Must focus on making missiles for all platforms: Saraswat
India must focus on making missiles adaptable for all three armed services and reducing dependence on other countries for electronic missile components, Defence Minister`s Scientific Advisor VK Saraswat said.
Bangalore: India must focus on making
missiles adaptable for all three armed services and reducing
dependence on other countries for electronic missile
components, Defence Minister`s Scientific Advisor V K Saraswat
said on Saturday.
"Besides focussing on making missiles adaptable for the
services, dependence should be reduced on foreign countries
for electronic components of missiles which are now imported
as it is not cost effective to manufacture them here," he said
at the fifth Air Chief Marshal L M Katre Memorial Lecture
Saraswat said India`s recent successful Ballistic Missile
Defence test, capable of intercepting and destroying incoming
missiles, would challenge the South Asian strategic stability.
As there are diversification of threats and limited response
options, BMD adds value to complexity of the region, he said.
India acquired BMD with technological aid of USA and
Israel. It has a two-tiered system - Prithvi Air Defence for
high altitude interception and Advanced Air Defence for lower
altitude interception. PAD missiles are for intercepting
ballistic missiles at altitudes between 50-80 km and the
Advanced Air Defence missile is for destroying them at heights
ranging 15-30 km.
India’s future plans include two new anti-ballistic
missiles that can intercept Inter Continental Ballistic

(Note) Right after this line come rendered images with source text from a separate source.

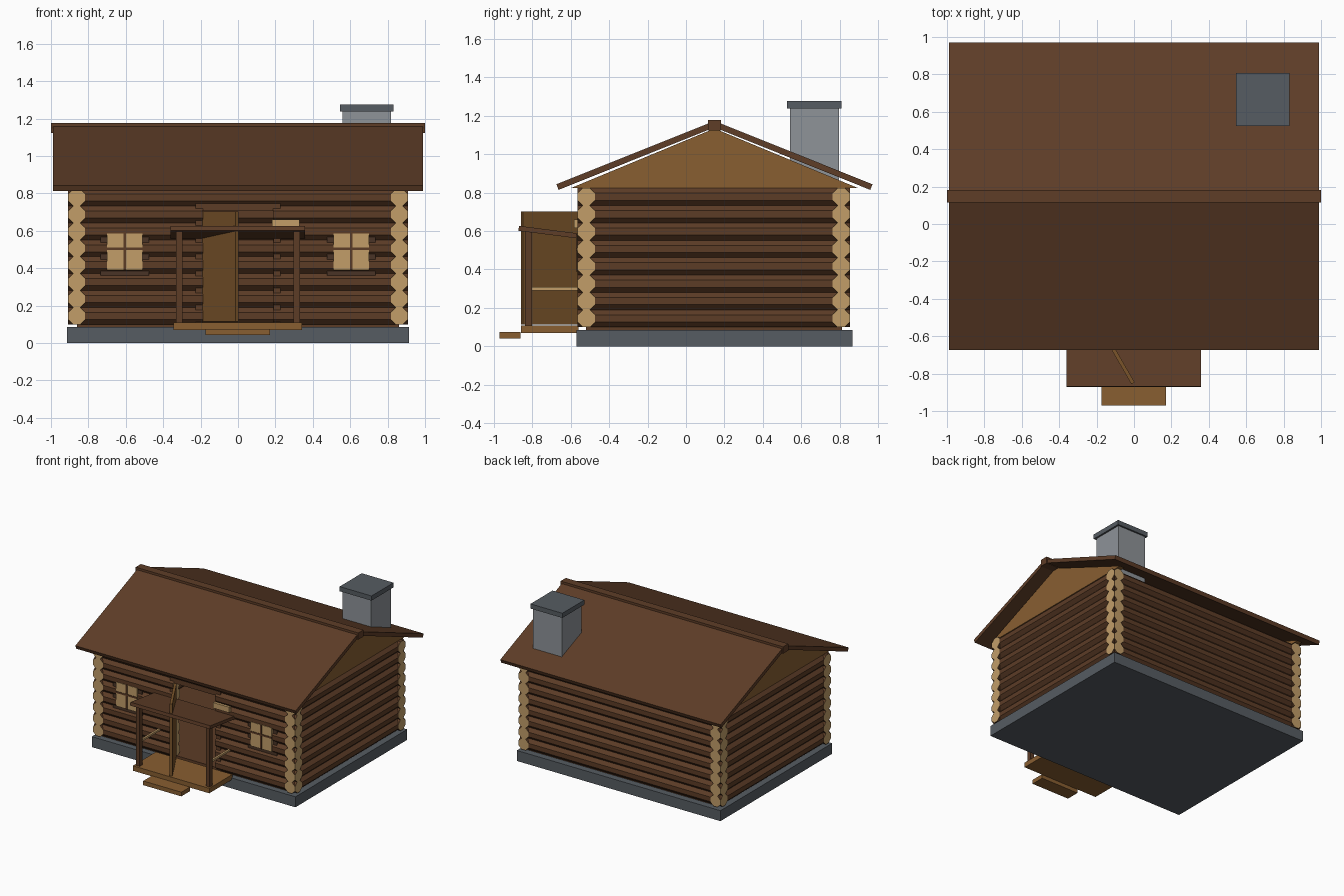
import bpy, bmesh, math
from mathutils import Matrix, Vector

if "Cube" in bpy.data.objects:
    bpy.data.objects.remove(bpy.data.objects["Cube"])


def material(name, r, g, b):
    lin = [((c / 255 + 0.055) / 1.055) ** 2.4 for c in (r, g, b)] + [1]
    m = bpy.data.materials.new(name)
    m.use_nodes = True
    m.diffuse_color = lin
    bsdf = next(n for n in m.node_tree.nodes if n.type == 'BSDF_PRINCIPLED')
    bsdf.inputs["Base Color"].default_value = lin
    return m


BARK = material("bark brown", 92, 60, 38)
ROOF = material("roof brown", 94, 61, 39)
CUT = material("cut wood", 194, 158, 105)
PLANK = material("plank brown", 136, 94, 49)
DOOR = material("door brown", 122, 84, 42)
TRIM = material("dark trim", 74, 52, 38)
STONE = material("foundation grey", 86, 92, 98)
BRICK = material("chimney grey", 142, 147, 152)


def finish(name, bm, *mats):
    mesh = bpy.data.meshes.new(name)
    bm.to_mesh(mesh)
    bm.free()
    for m in mats:
        mesh.materials.append(m)
    ob = bpy.data.objects.new(name, mesh)
    bpy.context.collection.objects.link(ob)
    return ob


def box(name, xs, ys, zs, mat, turn=None):
    lo, hi = Vector((xs[0], ys[0], zs[0])), Vector((xs[1], ys[1], zs[1]))
    bm = bmesh.new()
    bmesh.ops.create_cube(bm, size=1)
    bmesh.ops.scale(bm, vec=hi - lo, verts=bm.verts)
    bmesh.ops.translate(bm, vec=(lo + hi) / 2, verts=bm.verts)
    if turn:
        bmesh.ops.transform(bm, matrix=turn, verts=bm.verts)
    return finish(name, bm, mat)


def prism(name, profile, x0, x1, mat):
    """Extrude a (y, z) outline along x."""
    bm = bmesh.new()
    face = bm.faces.new([bm.verts.new((x0, y, z)) for y, z in profile])
    ext = bmesh.ops.extrude_face_region(bm, geom=[face])["geom"]
    moved = [v for v in ext if isinstance(v, bmesh.types.BMVert)]
    bmesh.ops.translate(bm, vec=(x1 - x0, 0, 0), verts=moved)
    bmesh.ops.recalc_face_normals(bm, faces=bm.faces)
    return finish(name, bm, mat)


# Log walls: stacked eight-sided logs with pale cut ends
ROWS, PITCH, BASE = 8, 0.0904, 0.1
RADIUS = PITCH / 2 / math.cos(math.pi / 8)


def log(bm, axis, a, b, across, z):
    turn = Matrix.Rotation(math.pi / 2, 4, 'Y' if axis == 0 else 'X')
    spin = Matrix.Rotation(math.pi / 8, 4, 'Z')
    mid = (a + b) / 2
    place = (mid, across, z) if axis == 0 else (across, mid, z)
    made = bmesh.ops.create_cone(
        bm, cap_ends=True, segments=8, radius1=RADIUS, radius2=RADIUS,
        depth=b - a, matrix=Matrix.Translation(place) @ turn @ spin)
    for f in {f for v in made["verts"] for f in v.link_faces}:
        f.normal_update()
        f.material_index = int(abs(f.normal[axis]) > 0.9 and len(f.verts) == 8)


def wall(name, axis, across, spans):
    bm = bmesh.new()
    for row in range(ROWS):
        for a, b in spans(row):
            log(bm, axis, a, b, across, BASE + PITCH * (row + 0.5))
    return finish(name, bm, BARK, CUT)


HALF, DOOR_HALF = 0.908, 0.188
wall("front_log_wall", 0, -0.518,
     lambda r: [(-HALF, -DOOR_HALF), (DOOR_HALF, HALF)] if r < 7 else [(-HALF, HALF)])
wall("back_log_wall", 0, 0.807, lambda r: [(-HALF, HALF)])
for side, s in (("left", 1), ("right", -1)):
    wall(side + "_log_wall", 1, s * 0.862, lambda r: [(-0.565, 0.854)])

box("foundation", (-0.915, 0.915), (-0.57, 0.865), (0, 0.085), STONE)
box("sill_bed", (-0.86, 0.86), (-0.52, 0.81), (0.085, 0.105), BARK)

# Gables, roof slopes and ridge beam
RIDGE = 0.148
for side, s in (("left", 1), ("right", -1)):
    prism(side + "_gable", [(RIDGE - 0.745, 0.824), (RIDGE + 0.745, 0.824), (RIDGE, 1.133)],
          s * 0.84, s * 0.885, PLANK)
for side, s in (("front", -1), ("back", 1)):
    prism(side + "_roof", [(RIDGE, 1.172), (RIDGE + s * 0.822, 0.843),
                           (RIDGE + s * 0.81, 0.814), (RIDGE, 1.139)], -0.99, 0.99, ROOF)
box("ridge_beam", (-1, 1), (RIDGE - 0.033, RIDGE + 0.033), (1.122, 1.177), ROOF)

# Chimney
box("chimney", (0.56, 0.818), (0.54, 0.795), (0.8, 1.24), BRICK)
box("chimney_cap", (0.546, 0.832), (0.525, 0.808), (1.238, 1.276), STONE)

# Door frame and open door, hinged on its right edge
for side, s in (("left", 1), ("right", -1)):
    box(side + "_door_jamb", sorted((s * 0.19, s * 0.227)), (-0.55, -0.49), (0.105, 0.745), BARK)
box("door_lintel", (-0.227, 0.227), (-0.55, -0.49), (0.705, 0.745), BARK)
hinge = Matrix.Translation((-0.185, -0.54, 0)) @ Matrix.Rotation(math.radians(-60), 4, 'Z')
box("door", (0, 0.36), (-0.01, 0.01), (0.115, 0.702), DOOR, hinge)

# Windows: frame, panes and crossbars
for side, s in (("left", 1), ("right", -1)):
    c = s * 0.605
    for part, xs, zs in (("top", (-0.13, 0.13), (0.585, 0.61)),
                         ("sill", (-0.13, 0.13), (0.362, 0.39)),
                         ("inner", (-0.13, -0.095), (0.362, 0.61)),
                         ("outer", (0.095, 0.13), (0.362, 0.61))):
        box(f"{side}_window_{part}_frame", (c + xs[0], c + xs[1]), (-0.552, -0.49), zs, TRIM)
    box(side + "_window_panes", (c - 0.095, c + 0.095), (-0.567, -0.5), (0.39, 0.585), CUT)
    box(side + "_window_upright", (c - 0.007, c + 0.007), (-0.571, -0.56), (0.39, 0.585), BARK)
    box(side + "_window_crossbar", (c - 0.095, c + 0.095), (-0.571, -0.56), (0.498, 0.512), BARK)

# Porch
box("porch_deck", (-0.345, 0.342), (-0.857, -0.56), (0.07, 0.11), PLANK)
box("porch_step", (-0.173, 0.17), (-0.97, -0.86), (0.042, 0.076), PLANK)
prism("porch_roof", [(-0.868, 0.627), (-0.55, 0.586), (-0.55, 0.56), (-0.872, 0.601)],
      -0.36, 0.358, ROOF)
for side, s in (("left", 1), ("right", -1)):
    c = s * 0.314
    box(side + "_porch_post", (c - 0.017, c + 0.017), (-0.837, -0.802), (0.11, 0.597), BARK)
    box(side + "_porch_rail", (c - 0.008, c + 0.008), (-0.803, -0.555), (0.292, 0.308), CUT)

# Small plate beside the door
box("wall_plate", (0.183, 0.328), (-0.582, -0.56), (0.615, 0.66), CUT)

Missiles --Advanced Defence (AD-1 and AD-2) capable of
intercepting and destroying a missile at a range of around
5,000 km, he said.
Saraswat, also DRDO Director General, said India is
developing lasers and an exo-atmospheric kill vehicle (MIRV or
Multiple Kill Vehicles) that can be combined to produce a
weapon to destroy enemy satellites and that work is going on
as part of ballistic missile defence program by 2014.
Saraswat also highlighted the need to focus on
miniaturisation for missiles.
On Unmanned Aerial Vehicles, which is going to be the
mainstay of the Indian aerospace programme, he said "we need
to build different kinds of payloads which are miniaturised".
"Having our own indigenous AWACS (Airborne Warning and
Control Systems) is going to be the next step in our defence
program," Saraswat said.
Other programmes on the agenda include Unmanned Combat
Aerial Vehicle which could be powered by indigenous Kaveri
engine, nano techonology for aeronautical materials and solar-
powered aircraft as we move towards "green aviation", he said.
The challenges India faces in developing future aerospace
technologies are in human resources, design capability,
infrastructure, material and sensor technologies and mission
mode project management, he said.
"We need to work on technology assessment, go for limited
acquisitions through offset programmes, have international
collaborations with countries having complex skills and
establish Centres of Excellence in core technologies", he said.